WORK TASK: Only the text of the records belongs in the answer, copied exactly, with every picture omitted.

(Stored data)
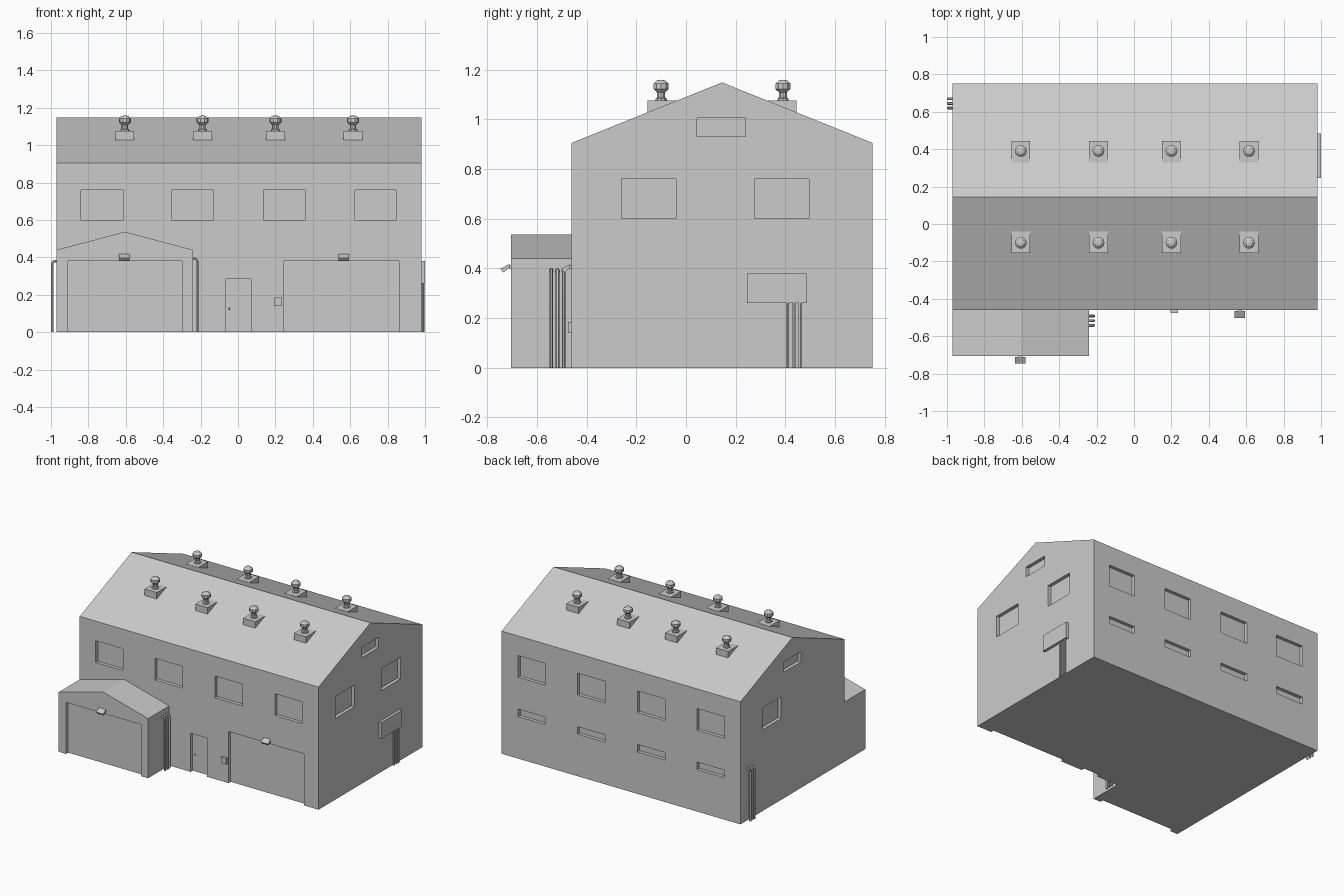
import bpy, bmesh, math
from mathutils import Vector

if "Cube" in bpy.data.objects:
    bpy.data.objects.remove(bpy.data.objects["Cube"])

L, R, F, B = -0.97, 0.98, -0.46, 0.75     # main block limits
RIDGE_Y, AF, DEPTH = 0.145, -0.705, 0.025  # ridge line, annex front, recess depth


def finish(name, bm):
    bmesh.ops.recalc_face_normals(bm, faces=bm.faces)
    me = bpy.data.meshes.new(name)
    bm.to_mesh(me)
    bm.free()
    ob = bpy.data.objects.new(name, me)
    bpy.context.collection.objects.link(ob)
    return ob


def add_box(bm, x0, x1, y0, y1, z0, z1):
    vs = bmesh.ops.create_cube(bm, size=1)["verts"]
    for v in vs:
        v.co = Vector((x1 if v.co.x > 0 else x0, y1 if v.co.y > 0 else y0,
                       z1 if v.co.z > 0 else z0))
    return vs


def box(name, *lims):
    bm = bmesh.new()
    add_box(bm, *lims)
    return finish(name, bm)


def extrude(name, pts, offset):
    bm = bmesh.new()
    face = bm.faces.new([bm.verts.new(p) for p in pts])
    ext = bmesh.ops.extrude_face_region(bm, geom=[face])["geom"]
    bmesh.ops.translate(bm, vec=offset, verts=[g for g in ext if isinstance(g, bmesh.types.BMVert)])
    return finish(name, bm)


def carve(ob, boxes):
    bm = bmesh.new()
    for b in boxes:
        add_box(bm, *b)
    cutter = finish("cutter", bm)
    cutter.hide_render = True
    mod = ob.modifiers.new("recesses", "BOOLEAN")
    mod.operation, mod.solver, mod.object = "DIFFERENCE", "EXACT", cutter
    bpy.context.view_layer.objects.active = ob
    bpy.ops.object.modifier_apply(modifier=mod.name)
    bpy.data.objects.remove(cutter)


# Main block with gable roof
house = extrude("main_block", [(L, F, 0), (L, B, 0), (L, B, 0.905), (L, RIDGE_Y, 1.148),
                               (L, F, 0.905)], (R - L, 0, 0))

# Recessed windows and doors
front = (F - 0.1, F + DEPTH)
back = (B - DEPTH, B + 0.1)
right = (R - DEPTH, R + 0.1)
left = (L - 0.1, L + DEPTH)
cuts = [(0.245, 0.86, *front, -0.1, 0.38), (-0.065, 0.07, *front, -0.1, 0.285)]
for x0, x1 in ((-0.84, -0.615), (-0.355, -0.13), (0.135, 0.36), (0.625, 0.845)):
    cuts += [(x0, x1, *front, 0.6, 0.76), (x0, x1, *back, 0.6, 0.76), (x0, x1, *back, 0.31, 0.365)]
for side in (left, right):
    cuts += [(*side, 0.275, 0.495, 0.6, 0.76), (*side, 0.045, 0.24, 0.93, 1.005)]
cuts.append((*right, -0.26, -0.04, 0.6, 0.76))
carve(house, cuts)

# Garage annex
annex = extrude("garage_annex", [(L, AF, 0), (-0.24, AF, 0), (-0.24, AF, 0.44),
                                 (-0.605, AF, 0.537), (L, AF, 0.44)], (0, F - AF, 0))
carve(annex, [(-0.91, -0.30, AF - 0.1, AF + DEPTH, -0.1, 0.38)])

# Roof vents on both slopes: base box plus turned cowl
profile = [(0.024, 1.06), (0.024, 1.083), (0.017, 1.087), (0.017, 1.108), (0.032, 1.122),
           (0.032, 1.143), (0.018, 1.156), (0.0, 1.159)]
for x in (-0.605, -0.19, 0.20, 0.615):
    for tag, s in (("front", -1), ("back", 1)):
        ys = sorted((RIDGE_Y + s * 0.185, RIDGE_Y + s * 0.30))
        box(f"vent_base_{tag}", x - 0.05, x + 0.05, *ys, 1.02, 1.075)
        yc, bm = RIDGE_Y + s * 0.245, bmesh.new()
        vs = [bm.verts.new((x + r, yc, z)) for r, z in profile]
        es = [bm.edges.new(p) for p in zip(vs, vs[1:])]
        bmesh.ops.spin(bm, geom=vs + es, cent=(x, yc, 0), axis=(0, 0, 1),
                       angle=math.tau, steps=10)
        bmesh.ops.remove_doubles(bm, verts=bm.verts, dist=0.0005)
        finish(f"vent_cowl_{tag}", bm)

# Tilted lamps above the garage doors
for x, y in ((-0.608, AF), (0.565, F)):
    extrude("lamp_head", [(x - 0.028, y - 0.042, 0.398), (x - 0.028, y - 0.030, 0.383),
                          (x - 0.028, y - 0.006, 0.402), (x - 0.028, y - 0.006, 0.417)],
            (0.056, 0, 0))
    box("lamp_bracket", x - 0.012, x + 0.012, y - 0.012, y + 0.002, 0.40, 0.412)

# Keypad, door knob, side meter cabinet
box("keypad", 0.195, 0.235, F - 0.015, F + 0.005, 0.14, 0.185)
bm = bmesh.new()
bmesh.ops.create_uvsphere(bm, u_segments=8, v_segments=6, radius=0.006)
bmesh.ops.translate(bm, vec=(-0.045, F + DEPTH - 0.004, 0.125), verts=bm.verts)
finish("door_knob", bm)
box("meter_cabinet", R - 0.005, 1.0, 0.245, 0.485, 0.26, 0.38)


# Bundles of wall pipes
def pipes(name, path, ys):
    cu = bpy.data.curves.new(name, "CURVE")
    cu.dimensions, cu.bevel_depth, cu.bevel_resolution = "3D", 0.0075, 1
    cu.use_fill_caps = True
    for y in ys:
        sp = cu.splines.new("POLY")
        sp.points.add(len(path) - 1)
        for p, (x, z) in zip(sp.points, path):
            p.co = (x, y, z, 1)
    ob = bpy.data.objects.new(name, cu)
    bpy.context.collection.objects.link(ob)
    bpy.ops.object.select_all(action="DESELECT")
    ob.select_set(True)
    bpy.context.view_layer.objects.active = ob
    bpy.ops.object.convert(target="MESH")
    bpy.ops.object.shade_smooth_by_angle(angle=math.radians(50))


def bend(x, s, z):
    return [(x, z), (x + s * 0.012, z), (x + s * 0.02, z - 0.005),
            (x + s * 0.024, z - 0.015), (x + s * 0.024, 0)]


pipes("annex_pipes", bend(-0.24, 1, 0.393), (-0.542, -0.517, -0.492))
pipes("left_pipes", bend(L, -1, 0.38), (0.62, 0.645, 0.67))
pipes("meter_pipes", [(0.989, 0.27), (0.989, 0)], (0.408, 0.434, 0.46))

SOLUTION TO THE EXERCISE:
import bpy, bmesh, math
from mathutils import Vector

if "Cube" in bpy.data.objects:
    bpy.data.objects.remove(bpy.data.objects["Cube"])

L, R, F, B = -0.97, 0.98, -0.46, 0.75     # main block limits
RIDGE_Y, AF, DEPTH = 0.145, -0.705, 0.025  # ridge line, annex front, recess depth


def finish(name, bm):
    bmesh.ops.recalc_face_normals(bm, faces=bm.faces)
    me = bpy.data.meshes.new(name)
    bm.to_mesh(me)
    bm.free()
    ob = bpy.data.objects.new(name, me)
    bpy.context.collection.objects.link(ob)
    return ob


def add_box(bm, x0, x1, y0, y1, z0, z1):
    vs = bmesh.ops.create_cube(bm, size=1)["verts"]
    for v in vs:
        v.co = Vector((x1 if v.co.x > 0 else x0, y1 if v.co.y > 0 else y0,
                       z1 if v.co.z > 0 else z0))
    return vs


def box(name, *lims):
    bm = bmesh.new()
    add_box(bm, *lims)
    return finish(name, bm)


def extrude(name, pts, offset):
    bm = bmesh.new()
    face = bm.faces.new([bm.verts.new(p) for p in pts])
    ext = bmesh.ops.extrude_face_region(bm, geom=[face])["geom"]
    bmesh.ops.translate(bm, vec=offset, verts=[g for g in ext if isinstance(g, bmesh.types.BMVert)])
    return finish(name, bm)


def carve(ob, boxes):
    bm = bmesh.new()
    for b in boxes:
        add_box(bm, *b)
    cutter = finish("cutter", bm)
    cutter.hide_render = True
    mod = ob.modifiers.new("recesses", "BOOLEAN")
    mod.operation, mod.solver, mod.object = "DIFFERENCE", "EXACT", cutter
    bpy.context.view_layer.objects.active = ob
    bpy.ops.object.modifier_apply(modifier=mod.name)
    bpy.data.objects.remove(cutter)


# Main block with gable roof
house = extrude("main_block", [(L, F, 0), (L, B, 0), (L, B, 0.905), (L, RIDGE_Y, 1.148),
                               (L, F, 0.905)], (R - L, 0, 0))

# Recessed windows and doors
front = (F - 0.1, F + DEPTH)
back = (B - DEPTH, B + 0.1)
right = (R - DEPTH, R + 0.1)
left = (L - 0.1, L + DEPTH)
cuts = [(0.245, 0.86, *front, -0.1, 0.38), (-0.065, 0.07, *front, -0.1, 0.285)]
for x0, x1 in ((-0.84, -0.615), (-0.355, -0.13), (0.135, 0.36), (0.625, 0.845)):
    cuts += [(x0, x1, *front, 0.6, 0.76), (x0, x1, *back, 0.6, 0.76), (x0, x1, *back, 0.31, 0.365)]
for side in (left, right):
    cuts += [(*side, 0.275, 0.495, 0.6, 0.76), (*side, 0.045, 0.24, 0.93, 1.005)]
cuts.append((*right, -0.26, -0.04, 0.6, 0.76))
carve(house, cuts)

# Garage annex
annex = extrude("garage_annex", [(L, AF, 0), (-0.24, AF, 0), (-0.24, AF, 0.44),
                                 (-0.605, AF, 0.537), (L, AF, 0.44)], (0, F - AF, 0))
carve(annex, [(-0.91, -0.30, AF - 0.1, AF + DEPTH, -0.1, 0.38)])

# Roof vents on both slopes: base box plus turned cowl
profile = [(0.024, 1.06), (0.024, 1.083), (0.017, 1.087), (0.017, 1.108), (0.032, 1.122),
           (0.032, 1.143), (0.018, 1.156), (0.0, 1.159)]
for x in (-0.605, -0.19, 0.20, 0.615):
    for tag, s in (("front", -1), ("back", 1)):
        ys = sorted((RIDGE_Y + s * 0.185, RIDGE_Y + s * 0.30))
        box(f"vent_base_{tag}", x - 0.05, x + 0.05, *ys, 1.02, 1.075)
        yc, bm = RIDGE_Y + s * 0.245, bmesh.new()
        vs = [bm.verts.new((x + r, yc, z)) for r, z in profile]
        es = [bm.edges.new(p) for p in zip(vs, vs[1:])]
        bmesh.ops.spin(bm, geom=vs + es, cent=(x, yc, 0), axis=(0, 0, 1),
                       angle=math.tau, steps=10)
        bmesh.ops.remove_doubles(bm, verts=bm.verts, dist=0.0005)
        finish(f"vent_cowl_{tag}", bm)

# Tilted lamps above the garage doors
for x, y in ((-0.608, AF), (0.565, F)):
    extrude("lamp_head", [(x - 0.028, y - 0.042, 0.398), (x - 0.028, y - 0.030, 0.383),
                          (x - 0.028, y - 0.006, 0.402), (x - 0.028, y - 0.006, 0.417)],
            (0.056, 0, 0))
    box("lamp_bracket", x - 0.012, x + 0.012, y - 0.012, y + 0.002, 0.40, 0.412)

# Keypad, door knob, side meter cabinet
box("keypad", 0.195, 0.235, F - 0.015, F + 0.005, 0.14, 0.185)
bm = bmesh.new()
bmesh.ops.create_uvsphere(bm, u_segments=8, v_segments=6, radius=0.006)
bmesh.ops.translate(bm, vec=(-0.045, F + DEPTH - 0.004, 0.125), verts=bm.verts)
finish("door_knob", bm)
box("meter_cabinet", R - 0.005, 1.0, 0.245, 0.485, 0.26, 0.38)


# Bundles of wall pipes
def pipes(name, path, ys):
    cu = bpy.data.curves.new(name, "CURVE")
    cu.dimensions, cu.bevel_depth, cu.bevel_resolution = "3D", 0.0075, 1
    cu.use_fill_caps = True
    for y in ys:
        sp = cu.splines.new("POLY")
        sp.points.add(len(path) - 1)
        for p, (x, z) in zip(sp.points, path):
            p.co = (x, y, z, 1)
    ob = bpy.data.objects.new(name, cu)
    bpy.context.collection.objects.link(ob)
    bpy.ops.object.select_all(action="DESELECT")
    ob.select_set(True)
    bpy.context.view_layer.objects.active = ob
    bpy.ops.object.convert(target="MESH")
    bpy.ops.object.shade_smooth_by_angle(angle=math.radians(50))


def bend(x, s, z):
    return [(x, z), (x + s * 0.012, z), (x + s * 0.02, z - 0.005),
            (x + s * 0.024, z - 0.015), (x + s * 0.024, 0)]


pipes("annex_pipes", bend(-0.24, 1, 0.393), (-0.542, -0.517, -0.492))
pipes("left_pipes", bend(L, -1, 0.38), (0.62, 0.645, 0.67))
pipes("meter_pipes", [(0.989, 0.27), (0.989, 0)], (0.408, 0.434, 0.46))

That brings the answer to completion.